■ Task instructions ■
What you return must be the exact lines of the material below, from the first through the one that has "HEIGHT = 0.172", with no pictures and, please, nothing else.

■ Data to process ■
************

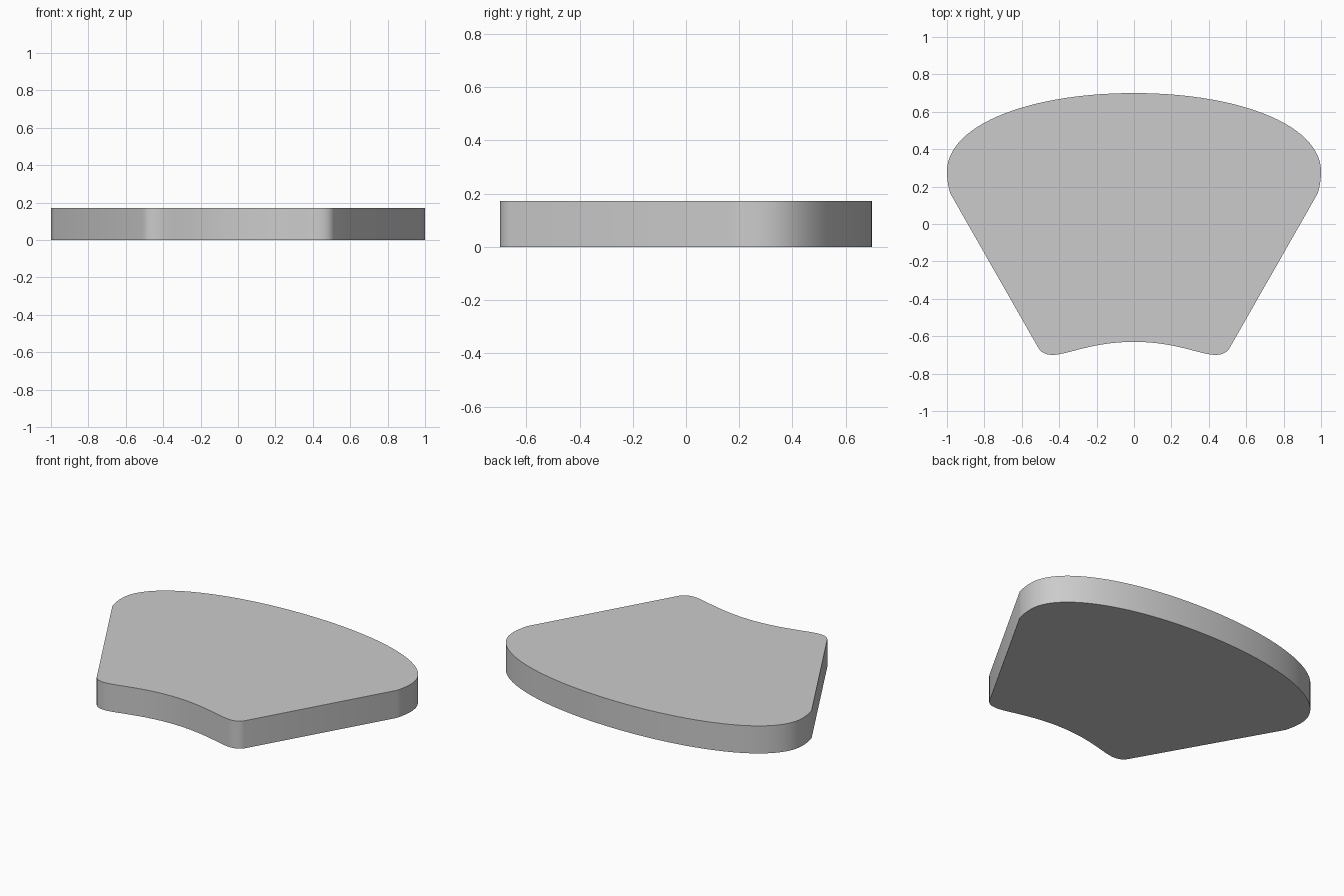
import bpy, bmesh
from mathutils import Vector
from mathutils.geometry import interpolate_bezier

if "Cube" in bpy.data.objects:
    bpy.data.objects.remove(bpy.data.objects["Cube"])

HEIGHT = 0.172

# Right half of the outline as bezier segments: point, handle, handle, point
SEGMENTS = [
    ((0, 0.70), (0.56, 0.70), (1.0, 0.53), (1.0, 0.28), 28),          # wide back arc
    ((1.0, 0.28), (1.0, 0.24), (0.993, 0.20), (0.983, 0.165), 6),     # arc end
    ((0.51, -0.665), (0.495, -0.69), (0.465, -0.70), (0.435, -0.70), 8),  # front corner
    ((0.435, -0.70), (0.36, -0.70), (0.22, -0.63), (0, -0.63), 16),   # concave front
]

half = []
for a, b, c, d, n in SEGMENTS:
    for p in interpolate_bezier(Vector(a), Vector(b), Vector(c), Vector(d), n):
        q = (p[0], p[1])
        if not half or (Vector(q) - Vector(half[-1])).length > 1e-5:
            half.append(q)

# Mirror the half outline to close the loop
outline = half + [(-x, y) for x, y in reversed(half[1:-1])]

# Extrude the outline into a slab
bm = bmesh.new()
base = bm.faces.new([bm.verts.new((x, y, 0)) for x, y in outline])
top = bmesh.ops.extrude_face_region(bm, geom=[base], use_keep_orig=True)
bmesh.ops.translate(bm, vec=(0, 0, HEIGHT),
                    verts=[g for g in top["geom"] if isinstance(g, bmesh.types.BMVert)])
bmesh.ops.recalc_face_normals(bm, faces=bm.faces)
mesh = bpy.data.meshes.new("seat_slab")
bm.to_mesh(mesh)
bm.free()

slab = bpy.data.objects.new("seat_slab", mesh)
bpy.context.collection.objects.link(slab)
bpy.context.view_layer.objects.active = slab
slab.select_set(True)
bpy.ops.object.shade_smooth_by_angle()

************

■ Exercise result ■
import bpy, bmesh
from mathutils import Vector
from mathutils.geometry import interpolate_bezier

if "Cube" in bpy.data.objects:
    bpy.data.objects.remove(bpy.data.objects["Cube"])

HEIGHT = 0.172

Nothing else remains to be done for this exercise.